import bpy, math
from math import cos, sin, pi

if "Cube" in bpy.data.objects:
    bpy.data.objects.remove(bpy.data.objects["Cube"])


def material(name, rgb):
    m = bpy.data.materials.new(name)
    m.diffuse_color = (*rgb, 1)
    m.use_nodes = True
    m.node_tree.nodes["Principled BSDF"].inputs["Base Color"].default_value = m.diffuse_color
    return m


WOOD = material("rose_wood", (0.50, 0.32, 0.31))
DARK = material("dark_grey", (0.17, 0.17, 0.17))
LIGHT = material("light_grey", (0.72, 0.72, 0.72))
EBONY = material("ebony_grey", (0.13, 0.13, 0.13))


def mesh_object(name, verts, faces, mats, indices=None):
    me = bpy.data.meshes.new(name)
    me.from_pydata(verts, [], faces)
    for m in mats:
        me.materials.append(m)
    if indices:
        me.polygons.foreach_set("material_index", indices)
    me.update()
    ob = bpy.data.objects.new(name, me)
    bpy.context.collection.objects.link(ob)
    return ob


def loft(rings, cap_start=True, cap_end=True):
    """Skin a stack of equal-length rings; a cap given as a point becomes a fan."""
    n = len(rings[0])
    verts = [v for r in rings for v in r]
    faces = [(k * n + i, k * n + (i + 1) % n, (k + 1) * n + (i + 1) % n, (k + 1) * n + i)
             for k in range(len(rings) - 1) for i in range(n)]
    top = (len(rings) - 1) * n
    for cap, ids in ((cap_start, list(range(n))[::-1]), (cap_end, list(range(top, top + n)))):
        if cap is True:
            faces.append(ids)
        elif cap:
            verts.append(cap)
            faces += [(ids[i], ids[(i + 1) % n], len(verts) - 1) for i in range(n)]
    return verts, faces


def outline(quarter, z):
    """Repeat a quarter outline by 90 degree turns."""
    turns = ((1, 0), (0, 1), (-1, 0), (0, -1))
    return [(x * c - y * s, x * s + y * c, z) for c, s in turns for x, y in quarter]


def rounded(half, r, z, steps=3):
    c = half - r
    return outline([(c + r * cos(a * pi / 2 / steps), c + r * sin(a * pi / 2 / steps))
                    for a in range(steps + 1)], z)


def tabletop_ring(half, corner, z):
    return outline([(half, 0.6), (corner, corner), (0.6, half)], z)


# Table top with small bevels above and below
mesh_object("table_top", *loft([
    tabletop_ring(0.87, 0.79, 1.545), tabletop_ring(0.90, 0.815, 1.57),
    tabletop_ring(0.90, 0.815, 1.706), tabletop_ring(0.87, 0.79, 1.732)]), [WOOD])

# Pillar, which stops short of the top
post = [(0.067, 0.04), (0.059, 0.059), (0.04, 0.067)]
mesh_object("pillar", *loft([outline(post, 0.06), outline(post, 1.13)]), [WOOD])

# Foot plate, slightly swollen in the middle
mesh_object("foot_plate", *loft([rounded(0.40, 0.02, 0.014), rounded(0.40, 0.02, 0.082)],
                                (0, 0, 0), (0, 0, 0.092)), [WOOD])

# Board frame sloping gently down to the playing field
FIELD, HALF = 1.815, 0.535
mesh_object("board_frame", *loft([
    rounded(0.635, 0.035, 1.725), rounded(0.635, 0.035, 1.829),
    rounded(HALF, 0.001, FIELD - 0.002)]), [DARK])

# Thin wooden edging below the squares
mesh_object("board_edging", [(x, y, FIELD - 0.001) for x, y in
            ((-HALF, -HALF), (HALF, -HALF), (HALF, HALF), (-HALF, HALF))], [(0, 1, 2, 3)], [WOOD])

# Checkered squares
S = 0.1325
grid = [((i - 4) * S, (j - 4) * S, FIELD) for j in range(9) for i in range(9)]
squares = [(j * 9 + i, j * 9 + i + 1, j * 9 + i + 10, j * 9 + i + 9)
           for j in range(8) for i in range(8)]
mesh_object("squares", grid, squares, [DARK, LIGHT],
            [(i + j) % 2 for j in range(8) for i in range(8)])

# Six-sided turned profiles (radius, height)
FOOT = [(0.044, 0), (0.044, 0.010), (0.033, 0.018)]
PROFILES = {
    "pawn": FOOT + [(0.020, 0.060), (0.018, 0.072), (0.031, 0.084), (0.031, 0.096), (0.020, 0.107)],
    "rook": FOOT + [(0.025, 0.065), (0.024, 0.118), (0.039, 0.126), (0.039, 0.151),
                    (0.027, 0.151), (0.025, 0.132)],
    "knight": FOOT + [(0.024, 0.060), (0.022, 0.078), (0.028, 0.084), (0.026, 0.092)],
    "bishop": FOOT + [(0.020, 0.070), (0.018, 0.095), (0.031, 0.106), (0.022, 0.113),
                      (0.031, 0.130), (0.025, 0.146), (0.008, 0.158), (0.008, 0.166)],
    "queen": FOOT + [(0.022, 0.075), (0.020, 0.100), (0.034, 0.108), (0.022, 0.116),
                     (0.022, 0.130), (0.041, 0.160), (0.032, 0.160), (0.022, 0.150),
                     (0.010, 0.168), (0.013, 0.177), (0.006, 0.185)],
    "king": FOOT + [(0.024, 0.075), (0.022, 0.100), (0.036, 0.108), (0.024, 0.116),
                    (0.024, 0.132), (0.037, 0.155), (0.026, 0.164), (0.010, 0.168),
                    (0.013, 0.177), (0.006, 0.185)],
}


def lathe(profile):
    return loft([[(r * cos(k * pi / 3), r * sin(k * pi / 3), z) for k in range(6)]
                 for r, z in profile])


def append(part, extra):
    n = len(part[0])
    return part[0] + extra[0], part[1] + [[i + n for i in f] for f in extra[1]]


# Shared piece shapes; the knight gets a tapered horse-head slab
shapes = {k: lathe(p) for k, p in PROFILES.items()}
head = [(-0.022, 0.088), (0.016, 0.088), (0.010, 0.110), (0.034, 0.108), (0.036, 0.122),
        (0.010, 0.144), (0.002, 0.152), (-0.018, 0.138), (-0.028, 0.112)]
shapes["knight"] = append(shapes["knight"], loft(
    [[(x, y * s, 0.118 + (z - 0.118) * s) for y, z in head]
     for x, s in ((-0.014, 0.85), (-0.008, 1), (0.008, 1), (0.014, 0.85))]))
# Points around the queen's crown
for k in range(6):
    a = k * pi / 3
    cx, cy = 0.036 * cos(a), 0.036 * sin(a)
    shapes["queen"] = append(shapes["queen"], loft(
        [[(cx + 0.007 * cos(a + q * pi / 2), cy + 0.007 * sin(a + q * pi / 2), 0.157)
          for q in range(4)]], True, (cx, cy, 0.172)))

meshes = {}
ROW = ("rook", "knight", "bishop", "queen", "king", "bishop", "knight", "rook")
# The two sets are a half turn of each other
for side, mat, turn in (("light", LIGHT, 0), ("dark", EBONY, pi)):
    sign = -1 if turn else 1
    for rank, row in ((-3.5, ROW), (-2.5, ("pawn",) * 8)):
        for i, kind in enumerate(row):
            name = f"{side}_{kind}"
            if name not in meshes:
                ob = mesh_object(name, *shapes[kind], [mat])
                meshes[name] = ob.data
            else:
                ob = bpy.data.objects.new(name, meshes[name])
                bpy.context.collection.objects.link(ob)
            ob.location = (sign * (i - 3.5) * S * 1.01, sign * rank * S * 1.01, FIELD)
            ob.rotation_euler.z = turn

Aim of the task. All lines above from the line with "verts.append(cap)" through the line with "c = half - r", both included, are to be set down exactly, with nothing else.

Your response.
            verts.append(cap)
            faces += [(ids[i], ids[(i + 1) % n], len(verts) - 1) for i in range(n)]
    return verts, faces


def outline(quarter, z):
    """Repeat a quarter outline by 90 degree turns."""
    turns = ((1, 0), (0, 1), (-1, 0), (0, -1))
    return [(x * c - y * s, x * s + y * c, z) for c, s in turns for x, y in quarter]


def rounded(half, r, z, steps=3):
    c = half - r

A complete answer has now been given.